But he scored the penalty and it served as a catalyst. His performance was stand out that day, and he has gone on to not only buck the trend at Chelsea and grow as a player, but become their beating heart, while thrusting himself into the England conversation at the perfect time before Euro 2024 next summer. Right now, Mauricio Pochettino’s side are on the periphery of the European battle; if they are to qualify this season, you sense Palmer will be their driving force.

Suddenly, from questioning his price tag when he made the move, now City are being asked why they sanctioned the sale of a youth product who, having shown promise both in terms of quality and understanding of Guardiola’s complex and demanding style, was performing at the very top level. The answer, rather frustratingly, lies with the Premier League’s Profit and Sustainability rules.

This January transfer window has been dominated by talk of the red tape in place to stop clubs overspending. In essence, losses exceeding £105m over a rolling three-year period are not allowed. Everton, Nottingham Forest and Manchester City have all been charged to varying degrees, with the former having been docked ten points already this season. There has been lots of criticism of the rules from different places, with the main issue being the stunting of growth and maintenance of the status quo.

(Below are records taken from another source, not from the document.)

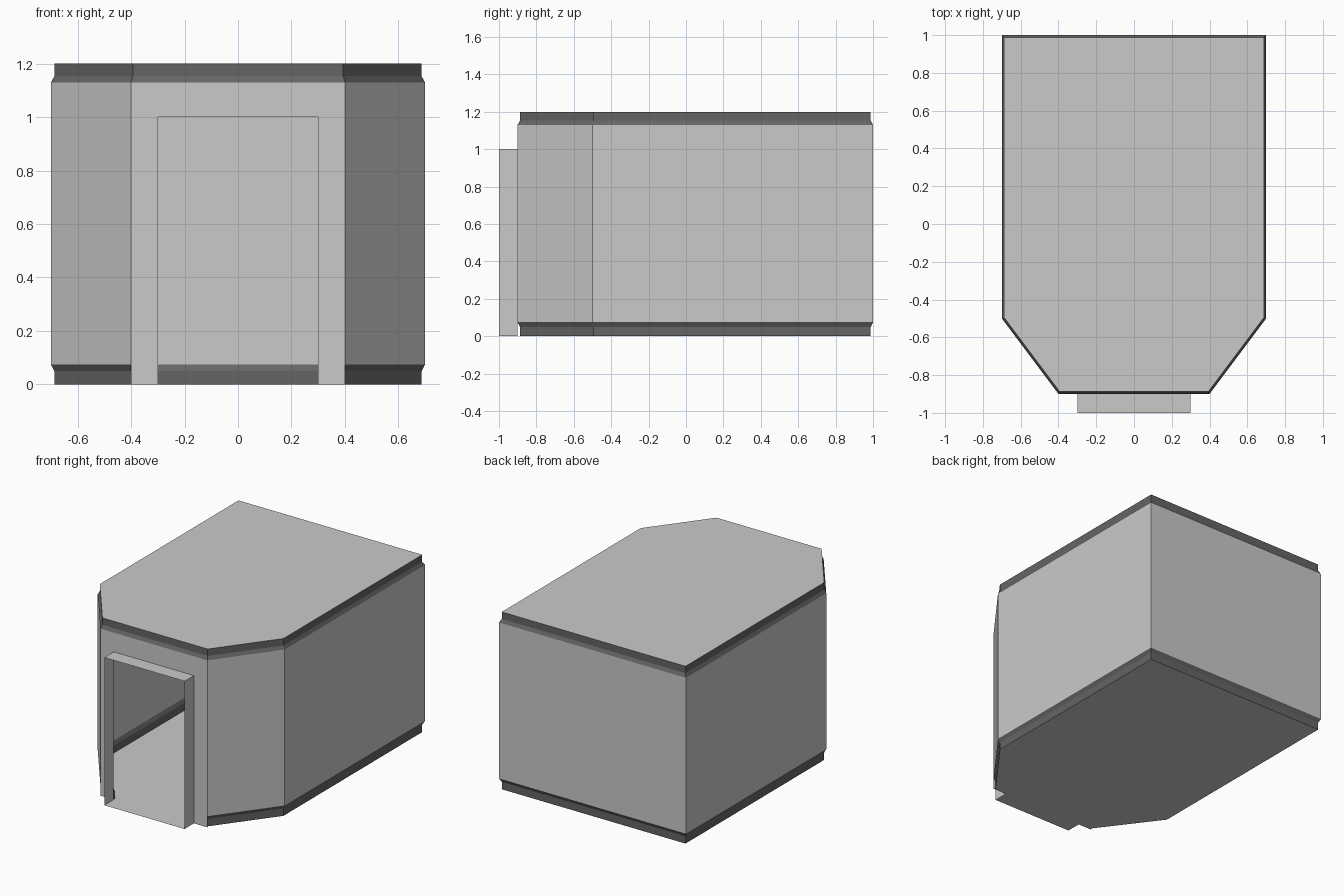
import bpy, bmesh
from mathutils import Vector

if "Cube" in bpy.data.objects:
    bpy.data.objects.remove(bpy.data.objects["Cube"])

# Footprint, counter-clockwise, edge 0 is the front
PLAN = [Vector(p) for p in ((-0.4, -0.9), (0.4, -0.9), (0.7, -0.5),
                            (0.7, 1.0), (-0.7, 1.0), (-0.7, -0.5))]
N = len(PLAN)
INSET = 0.0125
DOOR, DOOR_TOP, PORCH = 0.3, 1.0, -1.0
SKIRT, WALL_LO, WALL_HI, CAP, TOP = 0.05, 0.075, 1.13, 1.153, 1.2


def material(name, color):
    m = bpy.data.materials.new(name)
    m.diffuse_color = (*color, 1)
    m.use_nodes = True
    m.node_tree.nodes["Principled BSDF"].inputs["Base Color"].default_value = m.diffuse_color
    return m


light = material("light grey panel", (0.60, 0.59, 0.58))
dark = material("dark grey trim", (0.13, 0.13, 0.13))


def build(name, faces, mat):
    """Object made from a list of faces, each a list of points."""
    bm = bmesh.new()
    for f in faces:
        bm.faces.new([bm.verts.new(p) for p in f])
    bmesh.ops.remove_doubles(bm, verts=bm.verts, dist=1e-5)
    me = bpy.data.meshes.new(name)
    bm.to_mesh(me)
    bm.free()
    me.materials.append(mat)
    ob = bpy.data.objects.new(name, me)
    bpy.context.collection.objects.link(ob)
    return ob


def offset_plan(d):
    """Footprint moved inward by d along every edge."""
    out = []
    for i, p in enumerate(PLAN):
        a = (p - PLAN[i - 1]).normalized()
        b = (PLAN[(i + 1) % N] - p).normalized()
        na, nb = Vector((-a.y, a.x)), Vector((-b.y, b.x))
        out.append(p + (na + nb) * (d / (1 + na.dot(nb))))
    return out


def ring(d, z):
    return [(p.x, p.y, z) for p in offset_plan(d)]


def band(lo, hi, edges):
    return [[lo[i], lo[(i + 1) % N], hi[(i + 1) % N], hi[i]] for i in edges]


def front_plate(x0, x1, z0, z1, y=-0.9):
    return [(x0, y, z0), (x1, y, z0), (x1, y, z1), (x0, y, z1)]


# Side, chamfer and back walls
build("walls", band(ring(0, WALL_LO), ring(0, WALL_HI), range(1, N)), light)

# Front wall around the doorway
build("front_wall", [front_plate(-0.4, -DOOR, 0, WALL_HI),
                     front_plate(DOOR, 0.4, 0, WALL_HI),
                     front_plate(-DOOR, DOOR, DOOR_TOP, WALL_HI)], light)

# Recessed trim at the top
build("top_trim", band(ring(0, WALL_HI), ring(INSET, CAP), range(N))
      + band(ring(INSET, CAP), ring(INSET, TOP), range(N)), dark)

# Recessed trim at the bottom, stopping at the doorway
low, mid, high = ring(INSET, 0), ring(INSET, SKIRT), ring(0, WALL_LO)
trim = band(low, mid, range(1, N)) + band(mid, high, range(1, N))
for a, b in ((low, mid), (mid, high)):
    cut = lambda p, s: (s * DOOR, p[1], p[2])
    trim.append([a[0], cut(a[0], -1), cut(b[0], -1), b[0]])
    trim.append([cut(a[1], 1), a[1], b[1], cut(b[1], 1)])
build("bottom_trim", trim, dark)

# Roof
build("roof", [ring(INSET, TOP)], light)

# Floor, reaching out through the doorway
floor = [(-0.4, -0.9, 0), (-DOOR, -0.9, 0), (-DOOR, PORCH, 0),
         (DOOR, PORCH, 0), (DOOR, -0.9, 0), (0.4, -0.9, 0)] + low[1:] + low[:1]
build("floor", [floor[::-1]], light)

# Door surround: two thin sides and a top
path = [(DOOR, 0), (DOOR, DOOR_TOP), (-DOOR, DOOR_TOP), (-DOOR, 0)]
build("door_surround", [[(x0, PORCH, z0), (x0, -0.9, z0), (x1, -0.9, z1), (x1, PORCH, z1)]
                        for (x0, z0), (x1, z1) in zip(path, path[1:])], light)
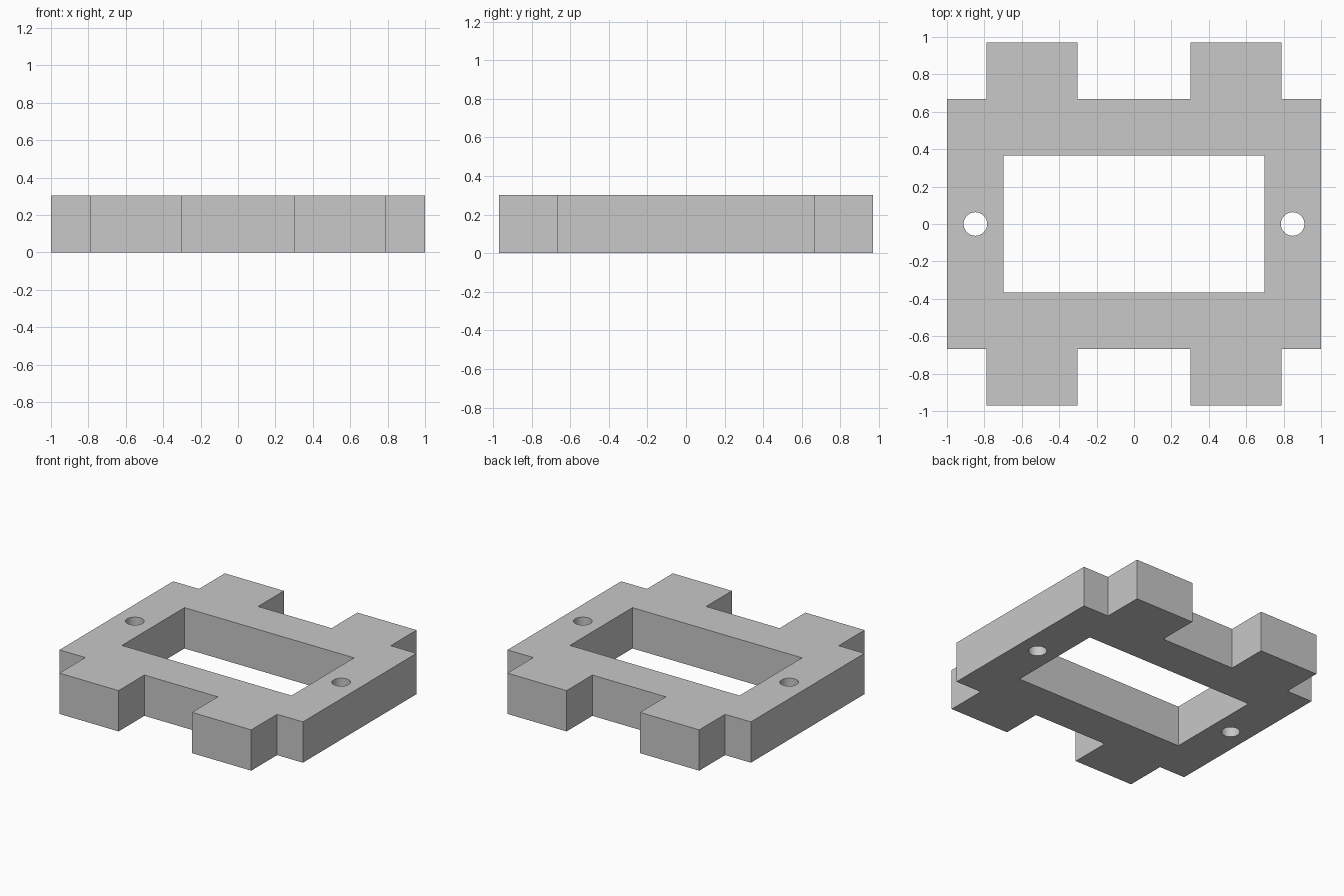
import bpy
import bmesh

if "Cube" in bpy.data.objects:
    bpy.data.objects.remove(bpy.data.objects["Cube"], do_unlink=True)

HEIGHT = 0.303

grey = bpy.data.materials.new("light_grey")
grey.use_nodes = True
colour = (0.58, 0.58, 0.58, 1)
grey.diffuse_color = colour
grey.node_tree.nodes["Principled BSDF"].inputs["Base Color"].default_value = colour


def plate(name, outline):
    """Extrude a flat outline to the full height."""
    bm = bmesh.new()
    base = bm.faces.new([bm.verts.new((x, y, 0)) for x, y in outline])
    top = bmesh.ops.extrude_face_region(bm, geom=[base], use_keep_orig=True)["geom"]
    bmesh.ops.translate(bm, vec=(0, 0, HEIGHT),
                        verts=[v for v in top if isinstance(v, bmesh.types.BMVert)])
    bmesh.ops.recalc_face_normals(bm, faces=bm.faces[:])
    mesh = bpy.data.meshes.new(name)
    bm.to_mesh(mesh)
    bm.free()
    mesh.materials.append(grey)
    obj = bpy.data.objects.new(name, mesh)
    bpy.context.collection.objects.link(obj)
    return obj


def cut(target, cutter):
    """Subtract the cutter from the target and discard it."""
    cutter.hide_render = True
    mod = target.modifiers.new("cut", "BOOLEAN")
    mod.operation = "DIFFERENCE"
    mod.solver = "EXACT"
    mod.object = cutter
    bpy.context.view_layer.objects.active = target
    bpy.ops.object.modifier_apply(modifier=mod.name)
    bpy.data.objects.remove(cutter, do_unlink=True)


# Frame outline with four tabs: one quarter, mirrored in x and then y
quarter = [(1, 0.667), (0.788, 0.667), (0.788, 0.97), (0.302, 0.97), (0.302, 0.667)]
back = quarter + [(-x, y) for x, y in reversed(quarter)]
frame = plate("mounting_frame", back + [(x, -y) for x, y in reversed(back)])

# Rectangular opening
bpy.ops.mesh.primitive_cube_add(size=1, location=(0, 0, HEIGHT / 2))
opening = bpy.context.object
opening.scale = (1.394, 0.734, 1)
cut(frame, opening)

# Screw holes, one on each side
for side in (-1, 1):
    bpy.ops.mesh.primitive_cylinder_add(vertices=48, radius=0.063, depth=1,
                                        location=(side * 0.848, 0, HEIGHT / 2))
    cut(frame, bpy.context.object)

# Round hole walls, sharp edges elsewhere
bpy.ops.object.select_all(action="DESELECT")
frame.select_set(True)
bpy.context.view_layer.objects.active = frame
bpy.ops.object.shade_smooth_by_angle()
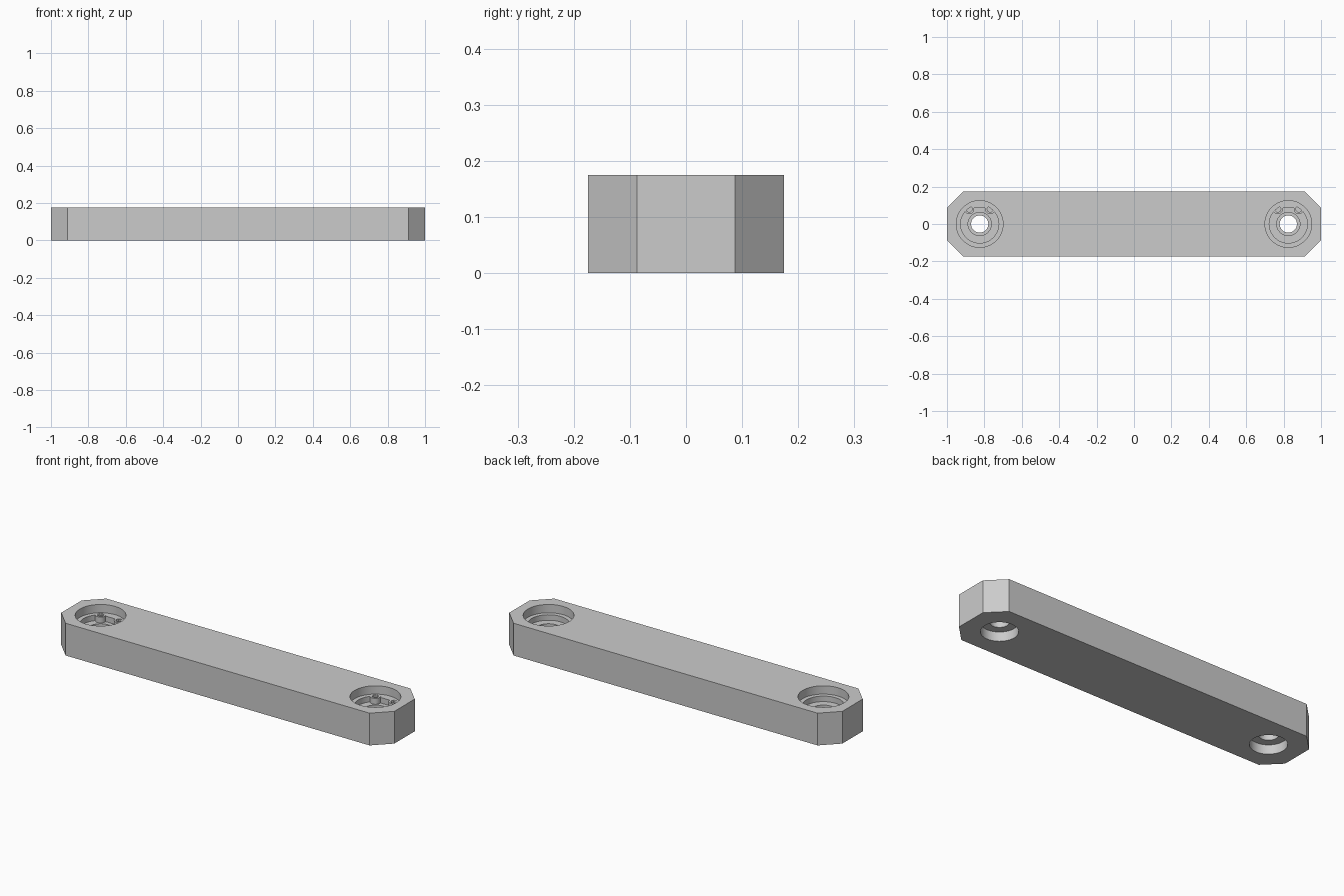
import bpy, bmesh, math

cube = bpy.data.objects.get("Cube")
if cube:
    bpy.data.objects.remove(cube)

GREY = (0.6, 0.6, 0.6, 1)
grey = bpy.data.materials.new("plain grey")
grey.use_nodes = True
grey.diffuse_color = GREY
grey.node_tree.nodes["Principled BSDF"].inputs["Base Color"].default_value = GREY

HEIGHT, HALF_WIDTH, CHAMFER = 0.175, 0.175, 0.0875
HOLE_X = 0.825
LEDGE, FLOOR = 0.13, 0.1      # heights of the two steps seen from the top


def finish(name, bm):
    bmesh.ops.recalc_face_normals(bm, faces=bm.faces)
    mesh = bpy.data.meshes.new(name)
    bm.to_mesh(mesh)
    bm.free()
    mesh.materials.append(grey)
    obj = bpy.data.objects.new(name, mesh)
    bpy.context.collection.objects.link(obj)
    return obj


def prism(name, outline, z0, z1):
    bm = bmesh.new()
    face = bm.faces.new([bm.verts.new((x, y, z0)) for x, y in outline])
    top = bmesh.ops.extrude_face_region(bm, geom=[face])["geom"]
    verts = [v for v in top if isinstance(v, bmesh.types.BMVert)]
    bmesh.ops.translate(bm, verts=verts, vec=(0, 0, z1 - z0))
    return finish(name, bm)


def lathe(name, profile, x, y, steps=48, loop=False):
    """Revolve (radius, z) points; a loop makes a tube, otherwise ends are capped."""
    bm = bmesh.new()
    rings = []
    for r, z in profile:
        angles = [2 * math.pi * i / steps for i in range(steps)]
        rings.append([bm.verts.new((x + r * math.cos(a), y + r * math.sin(a), z))
                      for a in angles])
    pairs = list(zip(rings, rings[1:]))
    if loop:
        pairs.append((rings[-1], rings[0]))
    else:
        bm.faces.new(rings[0])
        bm.faces.new(rings[-1])
    for a, b in pairs:
        for i in range(steps):
            j = (i + 1) % steps
            bm.faces.new((a[i], a[j], b[j], b[i]))
    return finish(name, bm)


def smooth(obj):
    bpy.ops.object.select_all(action="DESELECT")
    obj.select_set(True)
    bpy.context.view_layer.objects.active = obj
    bpy.ops.object.shade_smooth_by_angle(angle=math.radians(30))


# Chamfered bar
inner_x, inner_y = 1 - CHAMFER, HALF_WIDTH - CHAMFER
outline = [(1, -inner_y), (1, inner_y), (inner_x, HALF_WIDTH), (-inner_x, HALF_WIDTH),
           (-1, inner_y), (-1, -inner_y), (-inner_x, -HALF_WIDTH), (inner_x, -HALF_WIDTH)]
bar = prism("bar", outline, 0, HEIGHT)

# Stepped bore, from the lower counterbore up to the upper recess
bore = [(0.09, -0.02), (0.09, 0.05), (0.046, 0.05), (0.046, 0.085), (0.062, 0.085),
        (0.062, FLOOR), (0.102, FLOOR), (0.102, LEDGE), (0.125, LEDGE), (0.125, 0.2)]

for side, x in (("left", HOLE_X), ("right", -HOLE_X)):
    cutter = lathe(side + "_bore_cutter", bore, x, 0)
    cutter.hide_render = True
    mod = bar.modifiers.new(side + "_bore", "BOOLEAN")
    mod.operation = "DIFFERENCE"
    mod.solver = "EXACT"
    mod.object = cutter
    bpy.context.view_layer.objects.active = bar
    bpy.ops.object.modifier_apply(modifier=mod.name)
    bpy.data.objects.remove(cutter)

    # Two hollow screw bosses joined by a small web
    for end, dx in (("outer", 0.056), ("inner", -0.056)):
        top = LEDGE + 0.002
        tube = [(0.016, FLOOR), (0.027, FLOOR), (0.027, top), (0.016, top)]
        boss = lathe(f"{side}_{end}_screw_boss", tube, x + dx, 0.08, 24, True)
        smooth(boss)
    web = [(x - 0.035, 0.085), (x + 0.035, 0.085), (x + 0.035, 0.104), (x - 0.035, 0.104)]
    prism(side + "_boss_web", web, FLOOR, LEDGE)

smooth(bar)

Clubs like City and Chelsea have existing revenue streams bigger than most. They also have the deepest squads, with more sellable assets. But there is one element of that which does more damage than good; because income and profit are so key to keeping in line with the regulations, selling players for more than they were bought for is the smartest approach. But the best way to make the biggest profit is to cash in on academy graduates. These are the players who have the biggest connection to clubs and who fans most identify with.

Nobody at Manchester City wanted to sell Palmer. Guardiola wanted to keep him and eventually build him into the team. Just days before he went to Chelsea, there was talk of a loan move to West Ham as part of a deal for Declan Rice. Recently, Palmer admitted he saw his future at City, the club he and his family support, until everything changed.

“My thing was to never leave City,” he told Sky Sports.

“That was not my intention. I wanted to go on loan for a year, come back and be ready for the first team.

“But they said I couldn’t go on loan, either stay or you get sold.

“So then, Chelsea rang me. I said I wanted to go to Chelsea and I’m really happy to be here.

“I’m very glad I made the decision to come here.”

Palmer was never likely to start regularly for City but surely he would have done in the future. From a financial perspective, City couldn’t afford to wait and had to pull the trigger. Chelsea themselves, through the sales of Mason Mount and Lewis Hall, have done the same thing.

There are many reasons to question PSR in its current form, but surely the biggest one is that is actively encourages clubs to discard exciting talented youngsters. It is one thing for the likes of Chelsea and City, who have developed conveyor belts to generate value, but it also weakens smaller club’s resolve if they want to keep someone they’ve developed.

For someone like Newcastle, too, who are in the camp of clubs trying to close the gap to the ‘big six’ from a financial standpoint, it is something they may need to consider. Local players who get opportunities at St James’ Park are a rarity; now there are three regular squad members when fit. Sean Longstaff, Elliot Anderson and Lewis Miley are all fans of the club, born and bred locally, but there could theoretically be a scenario where they are seen as commodities for healthy profit.

Palmer’s form at Chelsea has been a great story to watch this season. But it will not be good for football if transfers like him become more common. Unfortunately, that seems inevitable.

Author: Mark Hayes